▶ Description of the task: In the listing that follows, copy out each line that includes the word "objects".
----- Supplied data
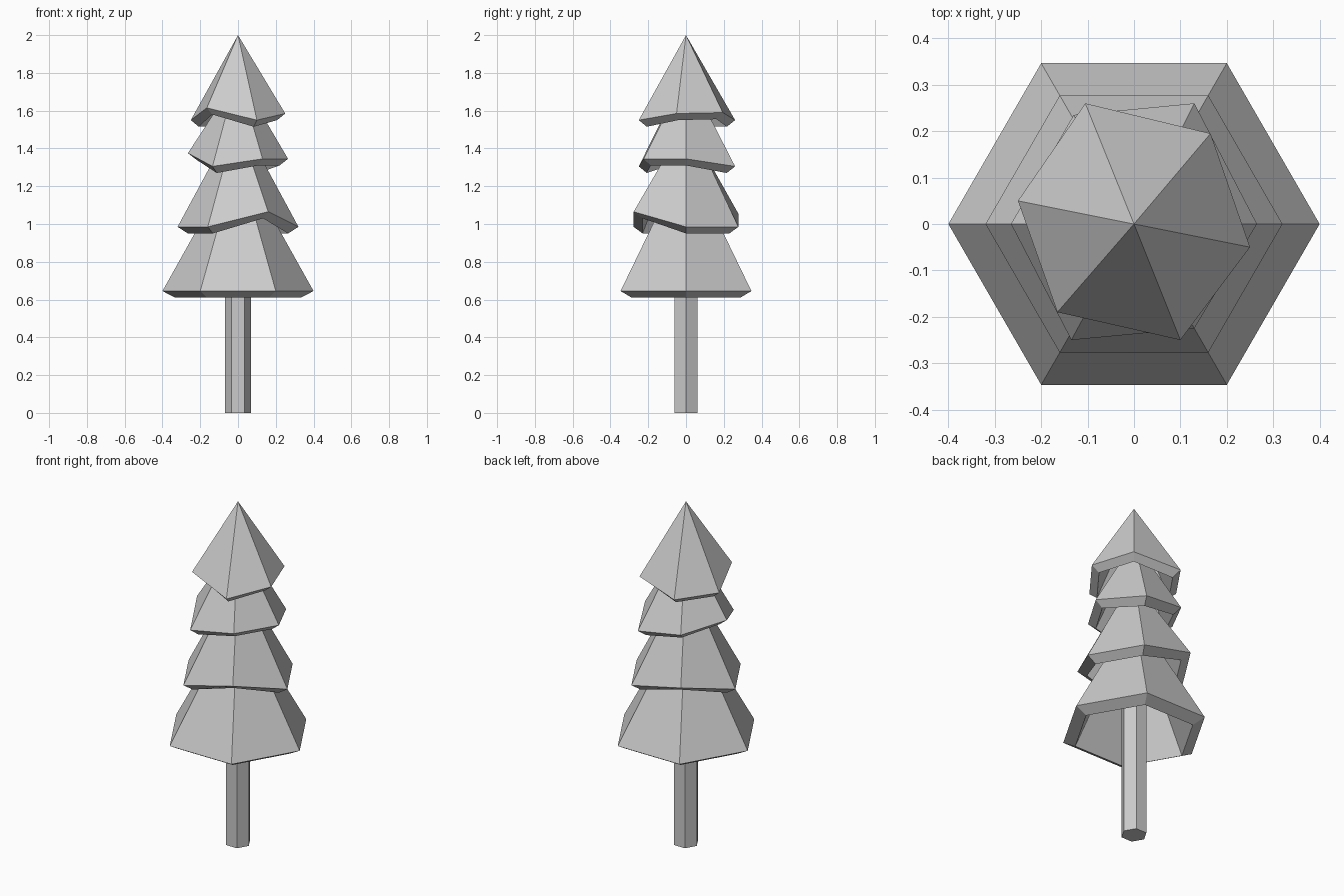
import bpy
import bmesh
from math import cos, sin, tau

cube = bpy.data.objects.get("Cube")
if cube:
    bpy.data.objects.remove(cube)

# One plain grey for the whole tree
GREY = (0.6, 0.6, 0.6, 1)
grey = bpy.data.materials.new("light_grey")
grey.use_nodes = True
grey.diffuse_color = GREY
grey.node_tree.nodes["Principled BSDF"].inputs["Base Color"].default_value = GREY

SIDES = 6
RIM_SCALE, RIM_DROP = 0.83, 0.035


def hexagon(radius, z):
    """Corners of a hexagon with one point on +x, running anticlockwise."""
    return [(radius * cos(tau * i / SIDES), radius * sin(tau * i / SIDES), z)
            for i in range(SIDES)]


def loft(name, rings, caps):
    """Join rings of corners with flat faces and close the chosen ends."""
    bm = bmesh.new()
    loops = [[bm.verts.new(p) for p in ring] for ring in rings]
    for low, high in zip(loops, loops[1:]):
        for i in range(SIDES):
            j = (i + 1) % SIDES
            bm.faces.new((low[i], low[j], high[j], high[i]))
    if caps:
        bm.faces.new(loops[0])
        bm.faces.new(loops[-1])
    bmesh.ops.remove_doubles(bm, verts=bm.verts[:], dist=0.0005)
    bmesh.ops.recalc_face_normals(bm, faces=bm.faces[:])
    mesh = bpy.data.meshes.new(name)
    bm.to_mesh(mesh)
    bm.free()
    mesh.materials.append(grey)
    obj = bpy.data.objects.new(name, mesh)
    bpy.context.collection.objects.link(obj)
    return obj


def tier(name, edge, top_z, top_scale):
    """Hollow skirt: inner wall, bevelled rim, outer edge, sloping outer wall."""
    def shrink(scale, z):
        return [(x * scale, y * scale, z) for x, y, _ in edge]

    rim = [(x * RIM_SCALE, y * RIM_SCALE, z - RIM_DROP) for x, y, z in edge]
    inner = shrink(top_scale * RIM_SCALE, top_z - RIM_DROP)
    loft(name, [inner, rim, edge, shrink(top_scale, top_z)], top_scale > 0)


def raised(ring, lifts):
    return [(x, y, z + lift) for (x, y, z), lift in zip(ring, lifts)]


# Trunk
loft("trunk", [hexagon(0.07, 0), hexagon(0.07, 1)], True)

# Foliage, from the bottom up
tier("lower_foliage", hexagon(0.4, 0.645), 1.11, 0.35)
tier("middle_foliage",
     raised(hexagon(0.32, 0.985), (0, 0, 0.07, 0, 0, 0.08)), 1.4, 0.3)
tier("upper_foliage",
     [(0.265, 0, 1.345), (0.13, 0.26, 1.305), (-0.13, 0.235, 1.34),
      (-0.265, 0, 1.375), (-0.135, -0.25, 1.305), (0.13, -0.225, 1.345)],
     1.66, 0.3)
tier("top_foliage",
     [(0.25, -0.05, 1.585), (0.165, 0.195, 1.59), (-0.105, 0.26, 1.55),
      (-0.25, 0.05, 1.55), (-0.165, -0.19, 1.615), (0.1, -0.25, 1.55)],
     2, 0)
----------
▶ Your response:
cube = bpy.data.objects.get("Cube")
    bpy.data.objects.remove(cube)
    obj = bpy.data.objects.new(name, mesh)
    bpy.context.collection.objects.link(obj)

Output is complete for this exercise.